WHAT THE EXERCISE ASKS:
Using the listing below, count every line that contains the word "jawRows"; respond with the count alone.

LISTED RECORDS:

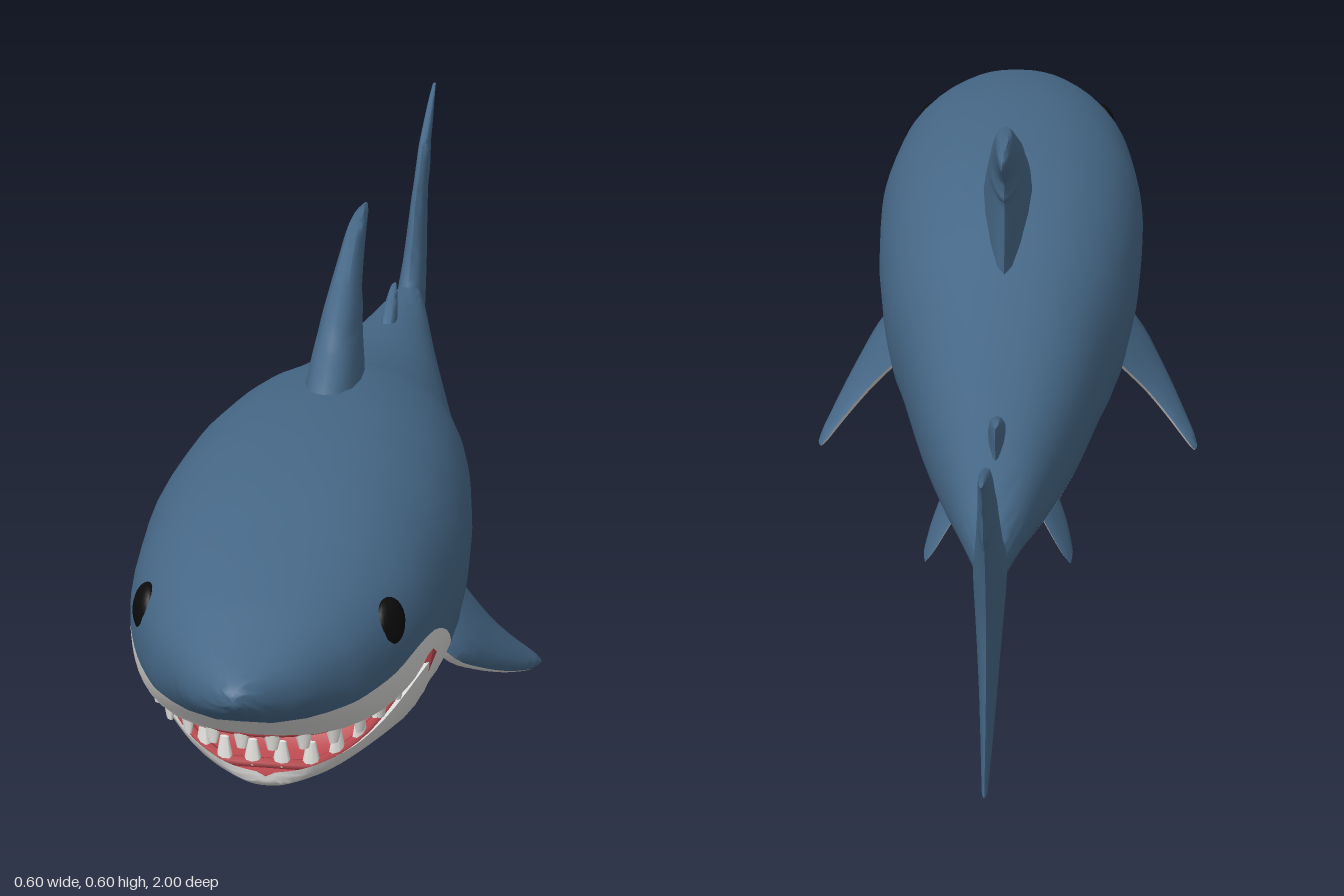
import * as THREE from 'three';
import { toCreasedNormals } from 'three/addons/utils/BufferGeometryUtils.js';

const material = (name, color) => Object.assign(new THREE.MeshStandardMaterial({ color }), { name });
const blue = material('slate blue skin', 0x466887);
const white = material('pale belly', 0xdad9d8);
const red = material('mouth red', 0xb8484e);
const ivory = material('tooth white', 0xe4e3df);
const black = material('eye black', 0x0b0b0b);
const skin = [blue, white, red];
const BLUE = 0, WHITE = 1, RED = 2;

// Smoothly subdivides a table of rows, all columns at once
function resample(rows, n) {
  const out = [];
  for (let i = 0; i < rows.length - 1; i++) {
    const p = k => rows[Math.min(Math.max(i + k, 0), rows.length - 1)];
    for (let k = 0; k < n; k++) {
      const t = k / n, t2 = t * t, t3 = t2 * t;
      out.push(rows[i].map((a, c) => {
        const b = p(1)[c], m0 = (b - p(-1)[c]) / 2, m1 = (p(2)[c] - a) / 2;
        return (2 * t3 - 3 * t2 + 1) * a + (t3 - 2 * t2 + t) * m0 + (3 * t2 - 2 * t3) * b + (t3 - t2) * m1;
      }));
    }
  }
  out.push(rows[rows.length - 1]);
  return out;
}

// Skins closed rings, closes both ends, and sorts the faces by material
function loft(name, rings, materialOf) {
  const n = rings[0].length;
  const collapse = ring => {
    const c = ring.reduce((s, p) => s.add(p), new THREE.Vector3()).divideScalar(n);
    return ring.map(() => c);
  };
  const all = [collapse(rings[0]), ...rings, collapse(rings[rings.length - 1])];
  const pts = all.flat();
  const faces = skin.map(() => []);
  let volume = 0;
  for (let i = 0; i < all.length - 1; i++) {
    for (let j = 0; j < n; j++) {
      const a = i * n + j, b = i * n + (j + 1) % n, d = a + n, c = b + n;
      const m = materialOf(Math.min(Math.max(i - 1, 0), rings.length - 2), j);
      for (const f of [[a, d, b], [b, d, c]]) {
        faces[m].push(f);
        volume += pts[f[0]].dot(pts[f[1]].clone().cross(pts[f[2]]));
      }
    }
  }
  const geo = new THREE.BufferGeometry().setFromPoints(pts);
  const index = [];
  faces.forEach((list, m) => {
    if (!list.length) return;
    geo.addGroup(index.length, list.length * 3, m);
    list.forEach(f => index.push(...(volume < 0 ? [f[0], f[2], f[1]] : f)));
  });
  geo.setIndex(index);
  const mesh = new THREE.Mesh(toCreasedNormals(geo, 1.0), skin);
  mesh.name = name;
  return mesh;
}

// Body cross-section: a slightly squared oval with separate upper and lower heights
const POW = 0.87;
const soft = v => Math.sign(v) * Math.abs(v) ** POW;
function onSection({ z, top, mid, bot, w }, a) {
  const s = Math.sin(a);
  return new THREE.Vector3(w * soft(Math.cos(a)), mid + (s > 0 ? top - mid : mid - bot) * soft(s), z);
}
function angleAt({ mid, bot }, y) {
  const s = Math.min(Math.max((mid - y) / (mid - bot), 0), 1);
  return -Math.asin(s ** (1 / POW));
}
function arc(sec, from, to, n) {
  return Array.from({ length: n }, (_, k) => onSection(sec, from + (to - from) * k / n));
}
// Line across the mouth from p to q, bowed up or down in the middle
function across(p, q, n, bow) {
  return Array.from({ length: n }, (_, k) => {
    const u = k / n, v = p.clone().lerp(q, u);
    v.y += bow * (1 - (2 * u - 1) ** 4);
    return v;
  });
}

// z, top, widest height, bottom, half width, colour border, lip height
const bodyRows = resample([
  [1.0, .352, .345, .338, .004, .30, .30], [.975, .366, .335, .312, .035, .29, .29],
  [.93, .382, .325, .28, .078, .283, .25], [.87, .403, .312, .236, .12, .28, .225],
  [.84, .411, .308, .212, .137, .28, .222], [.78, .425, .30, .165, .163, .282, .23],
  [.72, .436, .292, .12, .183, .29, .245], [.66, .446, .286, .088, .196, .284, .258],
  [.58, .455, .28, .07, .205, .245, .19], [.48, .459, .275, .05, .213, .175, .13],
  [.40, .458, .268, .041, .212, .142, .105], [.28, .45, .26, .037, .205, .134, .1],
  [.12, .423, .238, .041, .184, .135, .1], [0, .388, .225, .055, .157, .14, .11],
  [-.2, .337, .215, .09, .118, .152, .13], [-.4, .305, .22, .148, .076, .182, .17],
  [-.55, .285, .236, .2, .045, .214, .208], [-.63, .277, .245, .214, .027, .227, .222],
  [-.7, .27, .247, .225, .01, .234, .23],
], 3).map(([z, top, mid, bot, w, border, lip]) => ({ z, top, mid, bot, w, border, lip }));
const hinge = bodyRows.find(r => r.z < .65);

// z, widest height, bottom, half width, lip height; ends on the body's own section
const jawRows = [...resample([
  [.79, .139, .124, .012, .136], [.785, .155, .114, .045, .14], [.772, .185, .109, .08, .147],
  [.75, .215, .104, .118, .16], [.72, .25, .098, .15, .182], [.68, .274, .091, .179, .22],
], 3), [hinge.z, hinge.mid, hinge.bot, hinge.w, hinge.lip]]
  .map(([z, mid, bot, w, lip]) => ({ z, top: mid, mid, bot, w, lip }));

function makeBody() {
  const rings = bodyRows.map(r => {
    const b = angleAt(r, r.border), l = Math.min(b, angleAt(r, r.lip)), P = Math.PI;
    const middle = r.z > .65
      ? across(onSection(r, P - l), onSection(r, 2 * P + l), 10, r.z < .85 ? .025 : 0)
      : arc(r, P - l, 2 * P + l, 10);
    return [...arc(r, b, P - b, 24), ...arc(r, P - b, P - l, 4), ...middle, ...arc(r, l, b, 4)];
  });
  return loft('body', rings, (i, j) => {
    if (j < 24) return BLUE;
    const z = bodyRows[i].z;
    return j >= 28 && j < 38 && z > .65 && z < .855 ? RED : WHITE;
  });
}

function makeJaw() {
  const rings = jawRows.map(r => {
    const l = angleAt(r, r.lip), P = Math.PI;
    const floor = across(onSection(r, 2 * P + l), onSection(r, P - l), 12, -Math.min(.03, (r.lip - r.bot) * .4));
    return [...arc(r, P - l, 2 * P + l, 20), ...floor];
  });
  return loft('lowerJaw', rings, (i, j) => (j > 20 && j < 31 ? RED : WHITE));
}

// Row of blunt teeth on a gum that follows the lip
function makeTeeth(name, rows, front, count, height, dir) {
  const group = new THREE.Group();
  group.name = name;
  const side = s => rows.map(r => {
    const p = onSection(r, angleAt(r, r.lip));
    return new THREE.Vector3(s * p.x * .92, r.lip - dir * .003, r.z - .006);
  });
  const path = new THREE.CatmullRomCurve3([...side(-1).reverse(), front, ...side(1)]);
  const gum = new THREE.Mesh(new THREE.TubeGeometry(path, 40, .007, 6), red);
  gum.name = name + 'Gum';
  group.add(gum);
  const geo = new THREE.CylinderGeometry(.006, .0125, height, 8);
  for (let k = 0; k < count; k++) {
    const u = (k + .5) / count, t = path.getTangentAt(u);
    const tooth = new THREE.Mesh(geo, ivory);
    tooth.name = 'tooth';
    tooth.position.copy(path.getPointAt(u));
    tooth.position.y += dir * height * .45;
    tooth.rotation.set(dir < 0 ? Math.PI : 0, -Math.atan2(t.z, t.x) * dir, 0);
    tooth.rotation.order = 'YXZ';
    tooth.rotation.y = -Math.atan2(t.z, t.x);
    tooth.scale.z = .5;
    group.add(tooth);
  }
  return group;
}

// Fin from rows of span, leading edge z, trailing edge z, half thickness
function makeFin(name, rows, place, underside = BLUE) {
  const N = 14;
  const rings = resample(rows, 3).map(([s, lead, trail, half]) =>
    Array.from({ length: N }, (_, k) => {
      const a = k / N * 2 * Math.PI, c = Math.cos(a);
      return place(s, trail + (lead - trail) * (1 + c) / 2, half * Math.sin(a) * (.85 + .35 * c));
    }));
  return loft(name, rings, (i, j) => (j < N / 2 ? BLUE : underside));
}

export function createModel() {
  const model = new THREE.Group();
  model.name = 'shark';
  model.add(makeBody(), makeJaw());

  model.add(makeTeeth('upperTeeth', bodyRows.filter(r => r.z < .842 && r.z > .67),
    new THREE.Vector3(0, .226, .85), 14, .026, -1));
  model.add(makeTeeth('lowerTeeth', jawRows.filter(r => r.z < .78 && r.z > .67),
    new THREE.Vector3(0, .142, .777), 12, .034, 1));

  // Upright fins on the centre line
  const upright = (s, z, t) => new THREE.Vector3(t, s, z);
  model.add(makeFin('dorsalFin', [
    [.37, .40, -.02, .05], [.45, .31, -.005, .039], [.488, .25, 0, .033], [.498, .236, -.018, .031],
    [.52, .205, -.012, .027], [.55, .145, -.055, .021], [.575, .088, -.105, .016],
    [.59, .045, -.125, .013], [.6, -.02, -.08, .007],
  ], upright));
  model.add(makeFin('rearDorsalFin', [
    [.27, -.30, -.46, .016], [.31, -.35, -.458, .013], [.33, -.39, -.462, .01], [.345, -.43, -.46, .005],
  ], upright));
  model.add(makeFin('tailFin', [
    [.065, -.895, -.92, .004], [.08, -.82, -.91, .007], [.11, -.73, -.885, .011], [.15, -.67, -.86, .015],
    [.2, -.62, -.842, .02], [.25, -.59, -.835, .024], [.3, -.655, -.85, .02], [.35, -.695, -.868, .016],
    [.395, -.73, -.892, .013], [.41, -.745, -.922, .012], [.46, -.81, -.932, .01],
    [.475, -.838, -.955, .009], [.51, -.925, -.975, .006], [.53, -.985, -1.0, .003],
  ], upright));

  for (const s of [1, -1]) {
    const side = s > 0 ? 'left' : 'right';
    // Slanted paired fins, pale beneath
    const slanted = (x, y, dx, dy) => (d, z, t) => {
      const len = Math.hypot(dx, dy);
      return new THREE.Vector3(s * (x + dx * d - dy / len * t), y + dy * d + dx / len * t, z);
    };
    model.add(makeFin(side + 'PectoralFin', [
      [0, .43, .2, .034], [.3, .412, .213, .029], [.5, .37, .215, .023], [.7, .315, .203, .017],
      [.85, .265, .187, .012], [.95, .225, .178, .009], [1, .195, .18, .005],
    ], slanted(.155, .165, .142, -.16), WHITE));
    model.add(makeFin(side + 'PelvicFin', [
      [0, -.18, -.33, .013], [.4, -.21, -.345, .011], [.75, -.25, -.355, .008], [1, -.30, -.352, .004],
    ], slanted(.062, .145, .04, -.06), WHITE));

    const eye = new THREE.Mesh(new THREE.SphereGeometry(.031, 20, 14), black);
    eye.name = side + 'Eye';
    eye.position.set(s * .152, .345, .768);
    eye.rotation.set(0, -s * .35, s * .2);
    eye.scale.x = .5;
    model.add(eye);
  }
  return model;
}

EXERCISE RESULT:
3